But, Jim’s statement likely does hold when all the minority groups’ scores are averaged together. I say likely because, unfortunately, the Kentucky Department of Education no longer publishes the number of students in each racial category in the score reports. However, I am pretty sure that if I could take weighted averages of scores across all the minority groups, because blacks strongly outnumber all other groups, the overall average scores for all minorities would also fall below 30 percent proficiency.

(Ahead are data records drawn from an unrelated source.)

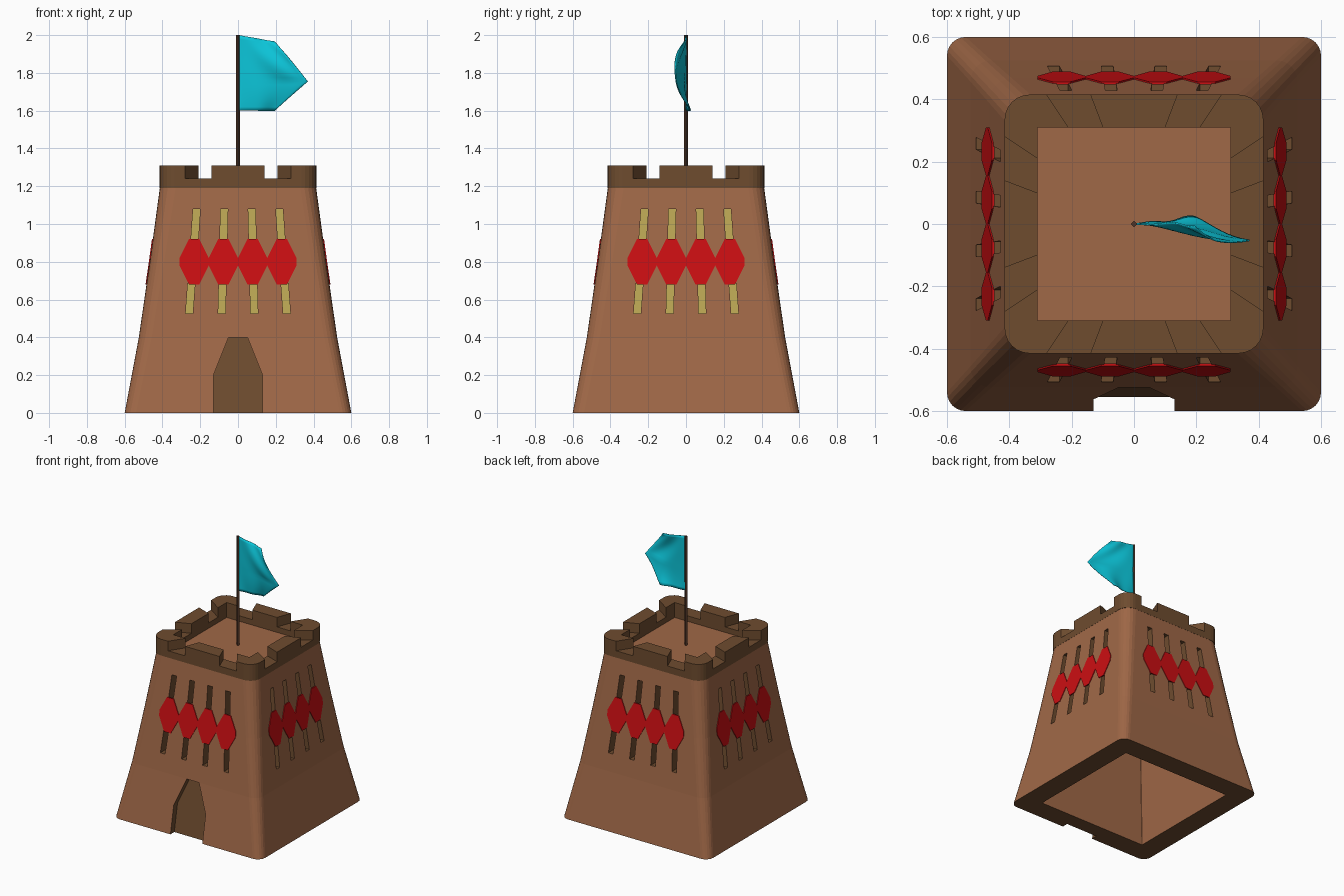
import bpy, bmesh, math
from mathutils import Matrix, Vector

if "Cube" in bpy.data.objects:
    bpy.data.objects.remove(bpy.data.objects["Cube"])


def material(name, r, g, b):
    lin = [(c / 255 / 12.92) if c < 11 else ((c / 255 + 0.055) / 1.055) ** 2.4 for c in (r, g, b)]
    m = bpy.data.materials.new(name)
    m.diffuse_color = (*lin, 1)
    m.use_nodes = True
    m.node_tree.nodes["Principled BSDF"].inputs["Base Color"].default_value = m.diffuse_color
    return m


CLAY = material("clay brown", 160, 104, 71)
TRIM = material("dark brown", 110, 76, 47)
GLOW = material("window yellow", 188, 167, 84)
RED = material("red paint", 203, 14, 18)
CYAN = material("cyan cloth", 12, 198, 218)
WOOD = material("pole wood", 78, 52, 38)

PROFILE = [(0, 0.6), (0.4, 0.525), (0.8, 0.467), (1.19, 0.414)]


def half(z):
    """Half width of the tower wall at height z."""
    for (z0, h0), (z1, h1) in zip(PROFILE, PROFILE[1:]):
        if z <= z1:
            break
    return h0 + (h1 - h0) * (z - z0) / (z1 - z0)


def finish(name, bm, mats):
    bmesh.ops.recalc_face_normals(bm, faces=bm.faces)
    me = bpy.data.meshes.new(name)
    bm.to_mesh(me)
    bm.free()
    for m in mats:
        me.materials.append(m)
    ob = bpy.data.objects.new(name, me)
    bpy.context.collection.objects.link(ob)
    return ob


def loft(rings, closed=False, seg=6):
    """Skin rounded squares given as (half width, corner radius, z)."""
    bm = bmesh.new()
    loops = []
    for h, r, z in rings:
        loop = []
        for k in range(4):
            for i in range(seg + 1):
                a = math.pi / 2 * (k + i / seg)
                mid = math.pi / 2 * k + math.pi / 4
                cx = math.copysign(h - r, math.cos(mid))
                cy = math.copysign(h - r, math.sin(mid))
                loop.append(bm.verts.new((cx + r * math.cos(a), cy + r * math.sin(a), z)))
        loops.append(loop)
    n = len(loops[0])
    pairs = list(zip(loops, loops[1:])) + ([(loops[-1], loops[0])] if closed else [])
    for a, b in pairs:
        for i in range(n):
            j = (i + 1) % n
            bm.faces.new((a[i], a[j], b[j], b[i]))
    if not closed:
        bm.faces.new(loops[0])
        bm.faces.new(loops[-1])
    return bm


def prism(bm, outer, inner, side=0, inner_mat=0, side_mat=0):
    """Solid between two matching outlines, turned to one of four sides."""
    rot = Matrix.Rotation(side * math.pi / 2, 3, 'Z')
    a = [bm.verts.new(rot @ Vector(p)) for p in outer]
    b = [bm.verts.new(rot @ Vector(p)) for p in inner]
    bm.faces.new(a).material_index = side_mat
    bm.faces.new(b).material_index = inner_mat
    for i in range(len(a)):
        j = (i + 1) % len(a)
        bm.faces.new((a[i], a[j], b[j], b[i])).material_index = side_mat


def wall_prism(bm, outline, out, depth, **kw):
    """Prism following the sloping wall; outline is in (x, z)."""
    prism(bm, [(x, -half(z) - out, z) for x, z in outline],
          [(x, -half(z) + depth, z) for x, z in outline], **kw)


def cut(ob, cutter):
    cutter.hide_render = True
    mod = ob.modifiers.new("cut", 'BOOLEAN')
    mod.operation = 'DIFFERENCE'
    mod.solver = 'EXACT'
    mod.object = cutter
    bpy.context.view_layer.objects.active = ob
    bpy.ops.object.modifier_apply(modifier=mod.name)
    bpy.data.objects.remove(cutter)


# tower: hollow shell, open below, closed by the deck
tower_mats = [CLAY, TRIM, GLOW]
rings = [(0.31, 0.004, 1.16), (0.445, 0.004, 0)]
rings += [(h, 0.06 + 0.02 * z, z) for z, h in PROFILE] + [(0.36, 0.05, 1.2)]
tower = finish("tower", loft(rings), tower_mats)
for f in tower.data.polygons:  # underside rim
    if f.normal.z < -0.9 and f.center.z < 0.01:
        f.material_index = 1

# recessed slit windows and front door
bm = bmesh.new()
for side in range(4):
    for u in (-0.51, -0.17, 0.17, 0.51):
        for z0, z1 in ((0.525, 0.70), (0.90, 1.08)):
            x0, x1 = u * half(z0), u * half(z1)
            w = 0.019
            wall_prism(bm, [(x0 - w, z0), (x0 + w, z0), (x1 + w, z1), (x1 - w, z1)],
                       0.03, 0.08, side=side, inner_mat=2, side_mat=1)
wall_prism(bm, [(-0.13, -0.02), (0.13, -0.02), (0.13, 0.2), (0.05, 0.4), (-0.05, 0.4), (-0.13, 0.2)],
           0.03, 0.045, inner_mat=1, side_mat=1)
cut(tower, finish("opening_cutter", bm, tower_mats))

# painted diamond bands, bent with the wall at mid height
bm = bmesh.new()
for side in range(4):
    for c in (-0.2325, -0.0775, 0.0775, 0.2325):
        for s in (-1, 1):
            pts = [(-0.0775, 0), (-0.0775, 0.02), (-0.027, 0.12), (0.027, 0.12), (0.0775, 0.02), (0.0775, 0)]
            wall_prism(bm, [(c + x, 0.8 + s * z) for x, z in pts], 0.005, 0.003, side=side)
finish("diamond_bands", bm, [RED])

# parapet with splayed notches
parapet = finish("parapet", loft([(0.31, 0.002, 1.31), (0.31, 0.002, 1.19),
                                  (0.415, 0.08, 1.19), (0.415, 0.08, 1.31)], closed=True), [TRIM])
bm = bmesh.new()
for side in range(4):
    for s in (-1, 1):
        plan = []
        for y, pick in ((0.25, (0, 1)), (0.47, (1, 0))):
            t = (y - 0.31) / 0.105
            xs = (0.10 + 0.04 * t, 0.21 + 0.07 * t)
            plan += [(s * xs[i], -y) for i in pick]
        prism(bm, [(x, y, 1.24) for x, y in plan], [(x, y, 1.36) for x, y in plan], side=side)
cut(parapet, finish("notch_cutter", bm, [TRIM]))

# flag pole
bm = bmesh.new()
bmesh.ops.create_cone(bm, cap_ends=True, segments=4, radius1=0.011, radius2=0.011, depth=0.82,
                      matrix=Matrix.Translation((0, 0, 1.59)))
finish("flag_pole", bm, [WOOD])

# waving pointed flag
bm = bmesh.new()
N = 20
grid = []
for i in range(N + 1):
    u = i / N
    row = []
    for j in range(N + 1):
        v = j / N
        tip = v / 0.4 if v < 0.4 else (1 - v) / 0.6
        x = 0.005 + u * (0.19 + 0.175 * tip)
        y = (0.02 * u * (1 - v) - 0.075 * u ** 1.5 * math.sin(math.pi * v ** 1.2)
             + 0.008 * u * math.sin(9 * (u + v)))
        z = 1.6 + 0.4 * v - 0.035 * u * v ** 2
        row.append(bm.verts.new((x, y, z)))
    grid.append(row)
for i in range(N):
    for j in range(N):
        bm.faces.new((grid[i][j], grid[i + 1][j], grid[i + 1][j + 1], grid[i][j + 1]))
for f in bm.faces:
    f.smooth = True
flag = finish("flag", bm, [CYAN])
mod = flag.modifiers.new("thickness", 'SOLIDIFY')
mod.thickness = 0.005
mod.offset = 0
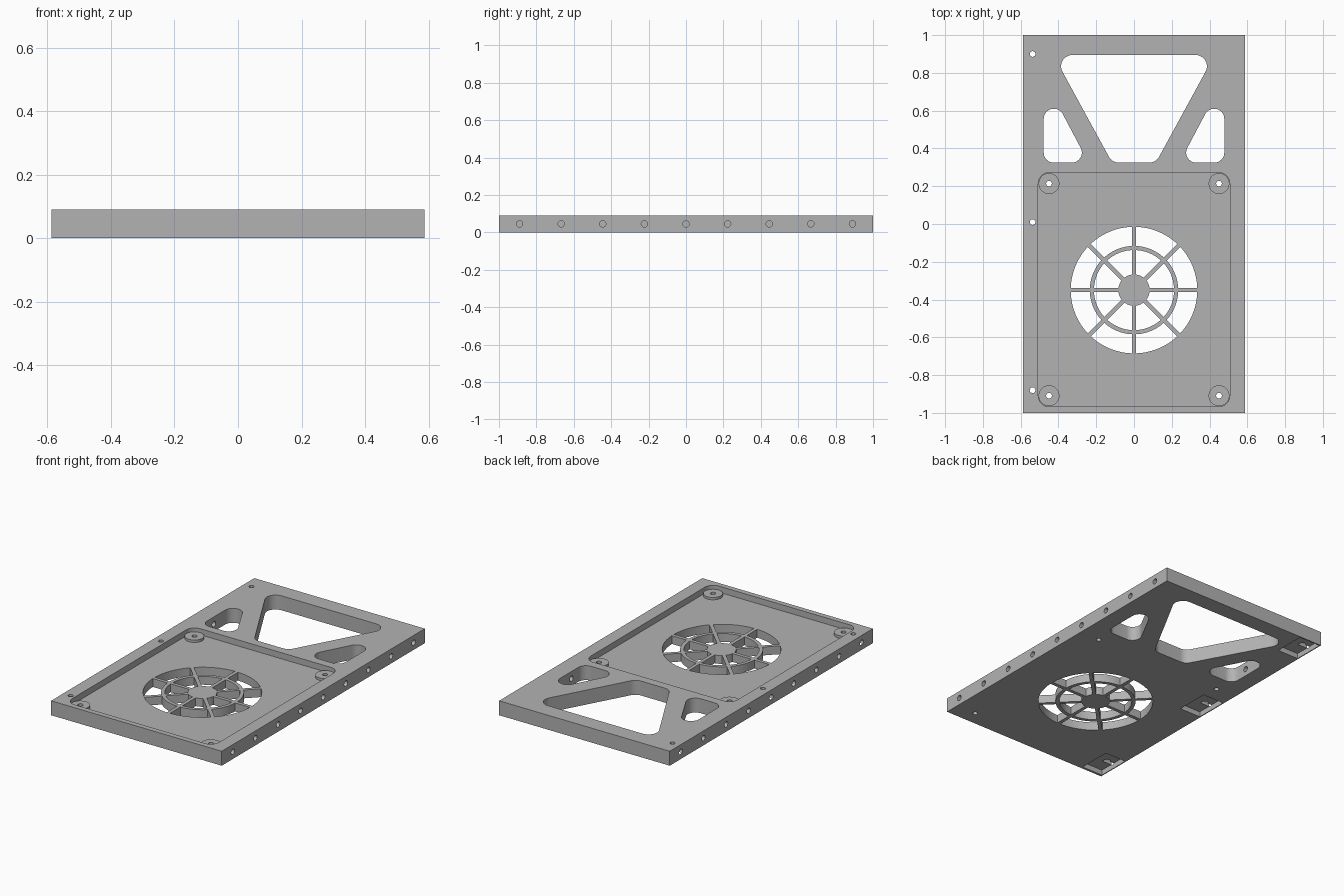
import bpy, bmesh, math
from mathutils import Vector, Matrix

old = bpy.data.objects.get("Cube")
if old:
    bpy.data.objects.remove(old, do_unlink=True)

W, L, H = 0.588, 1.0, 0.09          # half width, half length, height
FLOOR, BOSS_TOP, MID = 0.052, 0.067, 0.045
FAN = Vector((0, -0.35))

grey = bpy.data.materials.new("plain grey")
grey.use_nodes = True
color = (0.45, 0.45, 0.45, 1)
grey.diffuse_color = color
grey.node_tree.nodes["Principled BSDF"].inputs["Base Color"].default_value = color


def prism(bm, pts, z0, z1, matrix=Matrix()):
    """Closed prism over a flat outline."""
    low = [bm.verts.new(matrix @ Vector((p[0], p[1], z0))) for p in pts]
    top = [bm.verts.new(matrix @ Vector((p[0], p[1], z1))) for p in pts]
    bm.faces.new(low[::-1])
    bm.faces.new(top)
    for i in range(len(pts)):
        j = (i + 1) % len(pts)
        bm.faces.new((low[i], low[j], top[j], top[i]))


def rect(x0, x1, y0, y1):
    return [(x0, y0), (x1, y0), (x1, y1), (x0, y1)]


def arc(c, r, a0, a1, n):
    return [(c[0] + r * math.cos(a0 + (a1 - a0) * i / n),
             c[1] + r * math.sin(a0 + (a1 - a0) * i / n)) for i in range(n + 1)]


def circle(x, y, r, n=32):
    return arc((x, y), r, 0, math.tau, n)[:-1]


def rounded(corners, r, n=10):
    """Round every corner of a convex counter-clockwise outline."""
    out = []
    for i, p in enumerate(corners):
        p = Vector(p)
        a = (Vector(corners[i - 1]) - p).normalized()
        b = (Vector(corners[(i + 1) % len(corners)]) - p).normalized()
        half = a.angle(b) / 2
        c = p + (a + b).normalized() * (r / math.sin(half))
        start = math.atan2(-a.x, a.y) + math.pi
        foot = p + a * (r / math.tan(half)) - c
        start = math.atan2(foot.y, foot.x)
        out += arc(c, r, start, start + math.pi - 2 * half, n)
    return out


def make(name, bm):
    bmesh.ops.recalc_face_normals(bm, faces=bm.faces)
    mesh = bpy.data.meshes.new(name)
    bm.to_mesh(mesh)
    bm.free()
    mesh.materials.append(grey)
    ob = bpy.data.objects.new(name, mesh)
    bpy.context.collection.objects.link(ob)
    return ob


def cut(ob, cutter):
    mod = ob.modifiers.new("cut", 'BOOLEAN')
    mod.operation, mod.solver, mod.object = 'DIFFERENCE', 'EXACT', cutter
    bpy.context.view_layer.objects.active = ob
    bpy.ops.object.modifier_apply(modifier=mod.name)


# Main plate
bm = bmesh.new()
prism(bm, rect(-W, W, -L, L), 0, H)
plate = make("base_plate", bm)

# Shallow tray recess
bm = bmesh.new()
prism(bm, rounded(rect(-0.507, 0.507, -0.967, 0.272), 0.058), FLOOR, H + 0.1)
recess = make("recess_cutter", bm)

# Mounting bosses in the tray corners
boss_spots = [(x, y) for x in (-0.45, 0.45) for y in (-0.909, 0.214)]
bm = bmesh.new()
for x, y in boss_spots:
    prism(bm, circle(x, y, 0.055, 48), FLOOR - 0.01, BOSS_TOP)
bosses = make("mounting_bosses", bm)

# Vertical openings: frame windows, screw holes and fan grille
bm = bmesh.new()
shapes = [rounded([(-0.116, 0.325), (0.116, 0.325), (0.427, 0.895), (-0.427, 0.895)], 0.06)]
side = [(0.241, 0.325), (0.478, 0.325), (0.478, 0.61), (0.392, 0.61)]
shapes.append(rounded(side, 0.053))
shapes.append(rounded([(-x, y) for x, y in reversed(side)], 0.053))
edge_holes = [(-0.537, y) for y in (-0.88, 0.01, 0.9)]
shapes += [circle(x, y, 0.015, 24) for x, y in boss_spots + edge_holes]
half_spoke = 0.011
for k in range(8):
    for r0, r1 in ((0.083, 0.212), (0.234, 0.335)):
        d0, d1 = math.asin(half_spoke / r0), math.asin(half_spoke / r1)
        a0, a1 = k * math.pi / 4, (k + 1) * math.pi / 4
        shapes.append(arc(FAN, r1, a0 + d1, a1 - d1, 12)
                      + arc(FAN, r0, a1 - d0, a0 + d0, 8))
for s in shapes:
    prism(bm, s, -0.1, H + 0.1)
openings = make("opening_cutter", bm)

# Blind holes along both long sides; the ones beside the windows break through
bm = bmesh.new()
for sx in (-1, 1):
    for i in range(-4, 5):
        depth = 0.14 if i == 2 else 0.072
        turn = Matrix.Translation((sx * W, i * 0.2225, MID)) @ Matrix.Rotation(
            -sx * math.pi / 2, 4, 'Y')
        prism(bm, circle(0, 0, 0.017, 24), -0.05, depth, turn)
side_holes = make("side_hole_cutter", bm)

# Square pockets under the edge holes
bm = bmesh.new()
for x, y in edge_holes:
    prism(bm, rect(-W + 0.006, -0.435, max(y - 0.105, -0.992), min(y + 0.105, 0.992)),
          -0.1, 0.033)
pockets = make("pocket_cutter", bm)

for cutter in (recess, openings, side_holes, pockets):
    cut(plate, cutter)
cut(bosses, openings)
for cutter in (recess, openings, side_holes, pockets):
    bpy.data.objects.remove(cutter, do_unlink=True)

# Smooth round walls, crisp edges
for ob in (plate, bosses):
    bpy.ops.object.select_all(action='DESELECT')
    ob.select_set(True)
    bpy.context.view_layer.objects.active = ob
    bpy.ops.object.shade_smooth_by_angle(angle=math.radians(30))
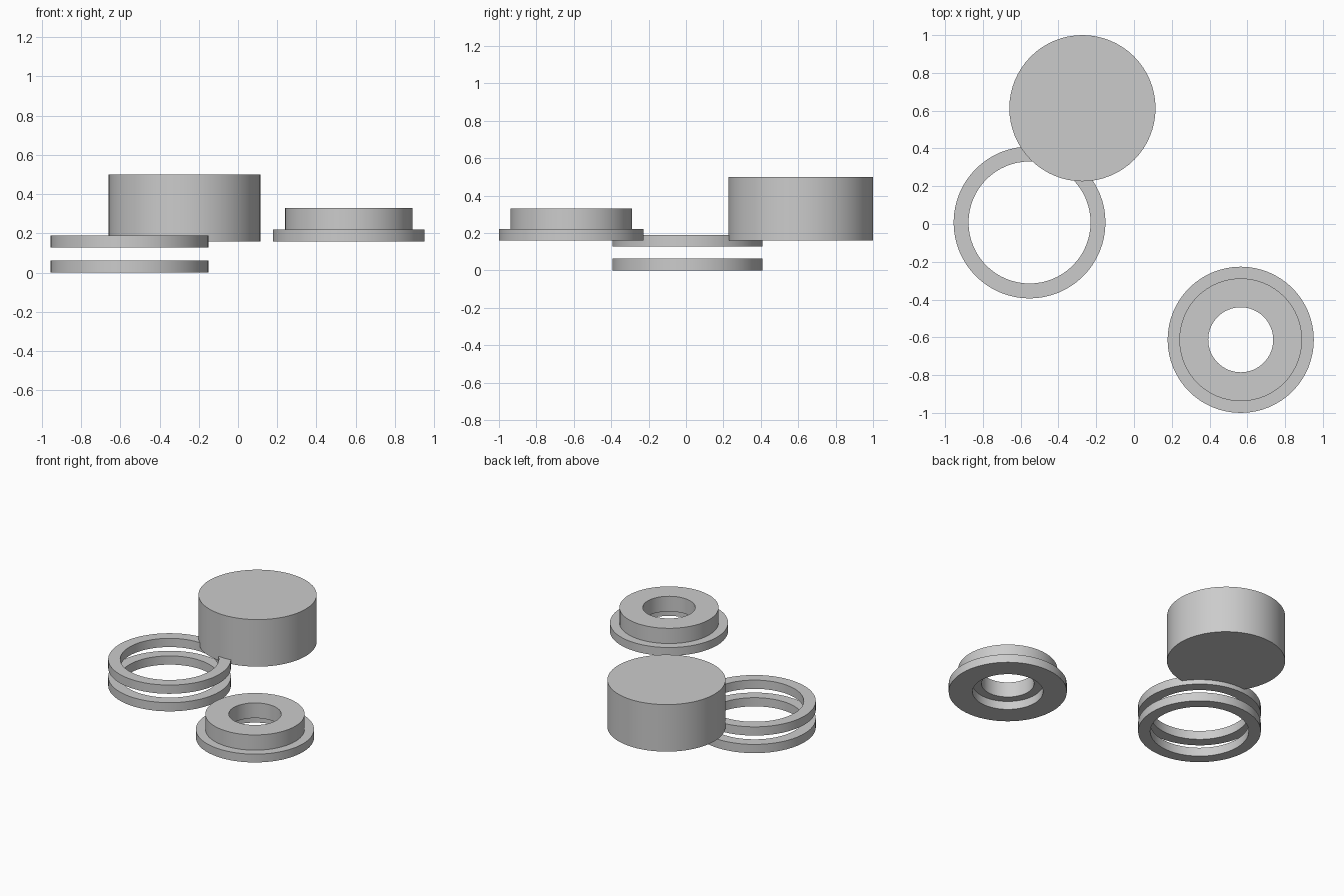
import bpy
import bmesh
import math
from mathutils import Matrix

cube = bpy.data.objects.get("Cube")
if cube:
    bpy.data.objects.remove(cube, do_unlink=True)

grey = bpy.data.materials.new("plain_grey")
grey.use_nodes = True
grey.diffuse_color = (0.6, 0.6, 0.6, 1)
grey.node_tree.nodes["Principled BSDF"].inputs["Base Color"].default_value = (0.6, 0.6, 0.6, 1)

SEGMENTS = 64


def lathe(name, centre, profile, closed=True):
    """Turn a (radius, height) profile around the vertical axis at centre."""
    bm = bmesh.new()
    rings = []
    for radius, z in profile:
        if radius == 0:
            rings.append([bm.verts.new((0, 0, z))] * SEGMENTS)
            continue
        ring = []
        for i in range(SEGMENTS):
            a = math.tau * i / SEGMENTS
            ring.append(bm.verts.new((radius * math.cos(a), radius * math.sin(a), z)))
        rings.append(ring)
    pairs = list(zip(rings, rings[1:]))
    if closed:
        pairs.append((rings[-1], rings[0]))
    for low, high in pairs:
        for i in range(SEGMENTS):
            j = (i + 1) % SEGMENTS
            corners = dict.fromkeys((low[i], low[j], high[j], high[i]))
            bm.faces.new(list(corners))
    bmesh.ops.recalc_face_normals(bm, faces=bm.faces)
    bm.transform(Matrix.Translation((*centre, 0)))
    mesh = bpy.data.meshes.new(name)
    bm.to_mesh(mesh)
    bm.free()
    mesh.materials.append(grey)
    obj = bpy.data.objects.new(name, mesh)
    bpy.context.collection.objects.link(obj)
    bpy.ops.object.select_all(action="DESELECT")
    obj.select_set(True)
    bpy.context.view_layer.objects.active = obj
    bpy.ops.object.shade_smooth_by_angle(angle=math.radians(30))
    return obj


# Two stacked flat rings
for name, z in (("lower_ring", 0), ("upper_ring", 0.127)):
    top = z + 0.063
    lathe(name, (-0.553, 0.008), [(0.402, z), (0.402, top), (0.323, top), (0.323, z)])

# Solid drum
lathe("drum", (-0.273, 0.613),
      [(0, 0.16), (0.387, 0.16), (0.387, 0.5), (0, 0.5)], closed=False)

# Flanged collar with a bore that widens underneath
lathe("flanged_collar", (0.565, -0.613),
      [(0.387, 0.16), (0.387, 0.22), (0.325, 0.22), (0.325, 0.33),
       (0.172, 0.33), (0.172, 0.22), (0.231, 0.22), (0.231, 0.16)])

For example, numbers for 11th grade minorities who took the CATS math assessment in 2008 were reported in the 2007-2008 Kentucky Performance Report for the state on Page 155. There were 4,610 blacks but only 731 Hispanics, 420 Asians, and 489 students who reported as “Other.” I applied those 2008 numbers to the 2009 scores for writing, the area where blacks scored their highest, and so did most of the other minority groups. The black writing proficiency rate was 25.91 percent. Taking the weighted average score for all the minorities produced an overall minority average score of 28.76 percent. Again, I have to use 2008 student numbers with the 2009 data for this estimate, but I think the 2009 numbers of students tested probably didn’t vary that much.
Jim said that in reading in high school, little more than half of low income students are proficient while only 44 percent of blacks are.
Page 49 in the Interim Performance Report for 2009 confirms those numbers.
The statistics that Jim Waters presented to the Interim Joint Education Committee are on target with the data from the Kentucky Department of Education. It is disappointing to me that even some members of the press who cover education frequently in this state simply don’t know what is really going on. Talk about denial.
Also, please understand that the data Jim quoted came from the Kentucky Core Content Test, which is being replaced because it provides an inflated idea about the real preparation of our students to face the 21st Century. Had Jim cited information from more credible tests like the National Assessment of Educational Progress, or the Benchmark Score performance on the ACT college entrance test, the numbers of students meeting standards would be MUCH lower still.
Now, you know more than at least one outspoken, but very misinformed, member of the media who covers education in this state.